This could possibly be the easiest tumbler ever built. It cost me $0. The 5 gallon bucket, printer (from which I got the roller bars), and the 3 liter bottle came from the trash. The drill was a gift. I'll bet you could do this in about 5 minutes or possibly less. It took me about 10 minutes - but I'm slow! It really does a good job!
Step 1: 5 Gallon Bucket - Almost Any Size Will Do
This is a QUICK and VERY EASY way to make a rock tumbler. It took me less than 10 minutes. I did my best to use the motor from the printer but it was just too fast. I tried to gear it down but all I did was messed things up. I have several motors from microwave ovens that turn the food. I'll give that a try some day but I fear it will be too slow. If any of you have done this, PLEASE let me know. I dont get a chance to get on my computer very often so please, if you leave a comment or ask a question, dont think I'm ignoring you. Also, I didn't check to see if this has already been done. If it has - I'M SORRY. I've been using this for several weeks.
I tumble rocks so, since most containers WILL leak, I used a bucket. I had several 5 gallon buckets so I used one.
If you have ever taken apart a printer/scanner you will have the 2 rods that are needed. One will more than likely have rubber on it. This is what grabs the paper. The sizes vary. You can adjust the height of the holes that you drill for these. The rubber roller bar is the one you attach to your VARIABLE speed drill. Make sure that this bar is AT LEAST level with the other bar. One inch lower (including the width of the rollers) is ideal.
Step 2: Drill Your Holes and Insert the Bars
I know that these are very sorry looking pictures but I did this in a hurry...
I use two containers that are sturdy plastic and have very wide lids. One is 5 1/2 wide and the other is 6 inches wide. I spaced my holes at 4 inches. Be careful... The rubber on my rod is only about 1/4 inch thicker than the bar. I've seen some that have rollers that are about 1 inch thick. Drill your holes accordingly. Start with your roller bar (the one the drill will be attached to) and space your next bar about 1/2 to 1 inch HIGHER than the roller height. My second bar is fixed. It doesn't turn at all. I havent had any problems so far since these are stainless steel rods and super smooth but it wouldn't be a problem to just drill the holes a bit larger.
Step 3: 3 Liter Soda Bottle
I cut this to level the drill (and attached rod) with the 5 gallon bucket.
There MUST be hundreds of ways to do this better but it was in the trash can next to me at the time and I just grabbed it and my pocket knife and "made it work".
Step 4: Finished Product
My pictures were horrible in the first place but they also were "cropped" once uploaded.
Anyway, this is a drawing of the finished product. It does the job for my first step of rock polishing.
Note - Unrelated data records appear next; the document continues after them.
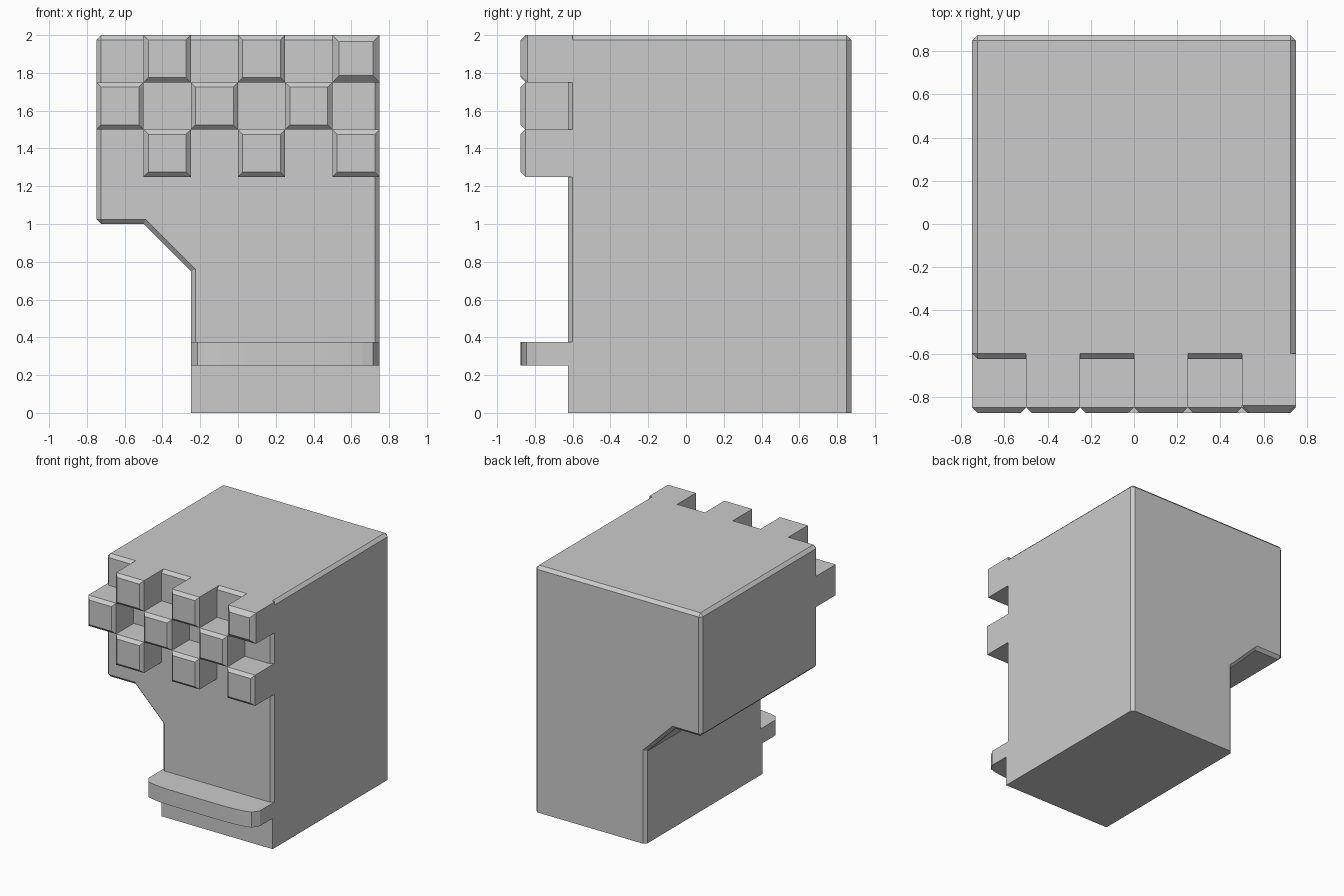
import bpy, bmesh

if "Cube" in bpy.data.objects:
    bpy.data.objects.remove(bpy.data.objects["Cube"])

CH = 0.025                      # chamfer width
FRONT, BACK, TIP = -0.625, 0.875, -0.875


def finish(bm, name):
    bmesh.ops.recalc_face_normals(bm, faces=bm.faces)
    me = bpy.data.meshes.new(name)
    bm.to_mesh(me)
    bm.free()
    ob = bpy.data.objects.new(name, me)
    bpy.context.collection.objects.link(ob)
    return ob


def prism(points, shift):
    """Polygon of 3D points swept along a shift vector."""
    bm = bmesh.new()
    face = bm.faces.new([bm.verts.new(p) for p in points])
    ext = bmesh.ops.extrude_face_region(bm, geom=[face], use_keep_orig=True)
    verts = [g for g in ext["geom"] if isinstance(g, bmesh.types.BMVert)]
    bmesh.ops.translate(bm, verts=verts, vec=shift)
    bmesh.ops.recalc_face_normals(bm, faces=bm.faces)
    return bm


def chamfer(bm, test, width):
    edges = [e for e in bm.edges if test(*[v.co for v in e.verts])]
    bmesh.ops.bevel(bm, geom=edges, offset=width, offset_type='OFFSET',
                    segments=1, profile=0.5, affect='EDGES')


# Main body: notched front outline, chamfered except at the base and inner corners
outline = [(-0.25, 0), (0.75, 0), (0.75, 2), (-0.75, 2),
           (-0.75, 1), (-0.5, 1), (-0.25, 0.75)]


def body_edge(a, b):
    if abs(a.y - b.y) > 0.1:                       # edges running front to back
        return a.z > 0.9 and abs(a.x) > 0.7
    return max(a.z, b.z) > 0.01                    # front and back outline


bm = prism([(x, FRONT, z) for x, z in outline], (0, BACK - FRONT, 0))
chamfer(bm, body_edge, CH)
finish(bm, "body")

# Square lower front corners, below the top of the ledge
for name, x, s in (("left", -0.25, 1), ("right", 0.75, -1)):
    tri = [(x, FRONT, 0), (x + s * CH, FRONT, 0), (x, FRONT + CH, 0)]
    finish(prism(tri, (0, 0, 0.375)), "lower_corner_" + name)

# Checkerboard of protruding blocks with chamfered front rims
for row in range(3):
    for col in range(3):
        x = -0.75 + 0.5 * col + (0.25 if row != 1 else 0)
        z = 1.75 - 0.25 * row
        rim = 0.035 if (row, col) == (0, 2) else CH
        square = [(x, TIP, z), (x + 0.25, TIP, z),
                  (x + 0.25, TIP, z + 0.25), (x, TIP, z + 0.25)]
        bm = prism(square, (0, FRONT + CH - TIP, 0))
        chamfer(bm, lambda a, b: a.y < -0.8 and b.y < -0.8, rim)
        finish(bm, f"block_{row}_{col}")

# Ledge with a gently bowed front edge, mirrored about x = 0.25
half = [(0.5, FRONT), (0.5, -0.79), (0.465, -0.845),
        (0.41, -0.86), (0.34, -0.87), (0.22, -0.875)]
plan = [(0.25 + x, y) for x, y in half] + [(0.25 - x, y) for x, y in reversed(half)]
finish(prism([(x, y, 0.25) for x, y in plan], (0, 0, 0.125)), "ledge")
I have a double drum tumbler and I use this for the first stage with the coarse grit. I bought my tumblers (I have 2 double drum tumblers) from Harbor Freight Tools. I've had them for 3 years and the ONLY problem that I have is that the rubber gasket that covers the bolt plate has worn holes in the center. THAT is why I came up with this, Once the rocks go through the first stage they become more rounded and lose ALL of their rough edges. I believe it was these rough edges that wore out my tumbler gaskets.
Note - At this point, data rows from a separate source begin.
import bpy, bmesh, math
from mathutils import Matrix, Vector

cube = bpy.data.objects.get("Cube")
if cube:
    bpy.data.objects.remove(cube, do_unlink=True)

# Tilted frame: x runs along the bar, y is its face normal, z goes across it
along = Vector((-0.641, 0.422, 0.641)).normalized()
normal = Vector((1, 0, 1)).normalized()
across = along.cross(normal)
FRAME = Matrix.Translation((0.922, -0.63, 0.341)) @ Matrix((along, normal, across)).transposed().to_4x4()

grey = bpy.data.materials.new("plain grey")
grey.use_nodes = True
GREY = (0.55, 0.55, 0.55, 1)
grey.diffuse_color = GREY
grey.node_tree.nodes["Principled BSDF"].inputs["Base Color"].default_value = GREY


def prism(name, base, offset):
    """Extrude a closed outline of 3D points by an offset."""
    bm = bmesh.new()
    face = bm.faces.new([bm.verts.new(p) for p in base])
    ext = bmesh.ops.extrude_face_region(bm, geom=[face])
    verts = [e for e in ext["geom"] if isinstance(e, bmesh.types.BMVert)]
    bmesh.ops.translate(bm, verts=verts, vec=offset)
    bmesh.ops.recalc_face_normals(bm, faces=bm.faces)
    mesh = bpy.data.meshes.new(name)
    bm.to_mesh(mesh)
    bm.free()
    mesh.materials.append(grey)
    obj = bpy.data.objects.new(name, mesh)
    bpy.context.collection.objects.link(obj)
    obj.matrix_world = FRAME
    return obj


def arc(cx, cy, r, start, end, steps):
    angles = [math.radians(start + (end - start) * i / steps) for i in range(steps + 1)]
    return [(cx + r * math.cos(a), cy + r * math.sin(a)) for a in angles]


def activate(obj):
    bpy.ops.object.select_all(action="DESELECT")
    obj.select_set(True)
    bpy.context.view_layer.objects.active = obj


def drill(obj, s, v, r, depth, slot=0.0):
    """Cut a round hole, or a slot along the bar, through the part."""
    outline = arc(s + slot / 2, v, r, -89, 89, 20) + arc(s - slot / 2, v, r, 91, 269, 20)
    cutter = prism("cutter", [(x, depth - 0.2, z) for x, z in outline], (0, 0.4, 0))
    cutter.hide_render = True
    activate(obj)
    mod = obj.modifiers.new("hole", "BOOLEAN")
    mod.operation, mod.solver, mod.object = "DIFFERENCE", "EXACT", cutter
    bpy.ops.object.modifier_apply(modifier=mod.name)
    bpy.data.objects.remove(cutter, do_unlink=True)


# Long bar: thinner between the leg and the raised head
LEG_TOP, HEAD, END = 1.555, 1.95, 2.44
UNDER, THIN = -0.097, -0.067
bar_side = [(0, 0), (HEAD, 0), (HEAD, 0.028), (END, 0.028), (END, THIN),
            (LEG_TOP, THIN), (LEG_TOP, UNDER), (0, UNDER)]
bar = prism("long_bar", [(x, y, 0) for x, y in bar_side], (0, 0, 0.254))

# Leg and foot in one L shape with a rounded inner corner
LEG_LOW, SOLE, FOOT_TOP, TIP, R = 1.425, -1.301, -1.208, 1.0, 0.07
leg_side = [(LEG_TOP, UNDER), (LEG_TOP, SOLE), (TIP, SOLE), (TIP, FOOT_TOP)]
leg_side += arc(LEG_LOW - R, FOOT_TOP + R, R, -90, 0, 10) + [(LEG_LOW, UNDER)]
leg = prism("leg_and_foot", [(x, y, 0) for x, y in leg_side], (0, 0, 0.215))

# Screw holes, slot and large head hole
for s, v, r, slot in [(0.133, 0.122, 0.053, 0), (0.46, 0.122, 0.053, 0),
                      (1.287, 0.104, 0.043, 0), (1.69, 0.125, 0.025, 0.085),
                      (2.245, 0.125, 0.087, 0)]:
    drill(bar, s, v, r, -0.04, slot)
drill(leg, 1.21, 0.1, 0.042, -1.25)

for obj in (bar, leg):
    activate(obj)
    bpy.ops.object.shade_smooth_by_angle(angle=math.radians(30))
One thing to note: This is noisy! I barely hear the rocks tumbling over the sound of the drill. Good luck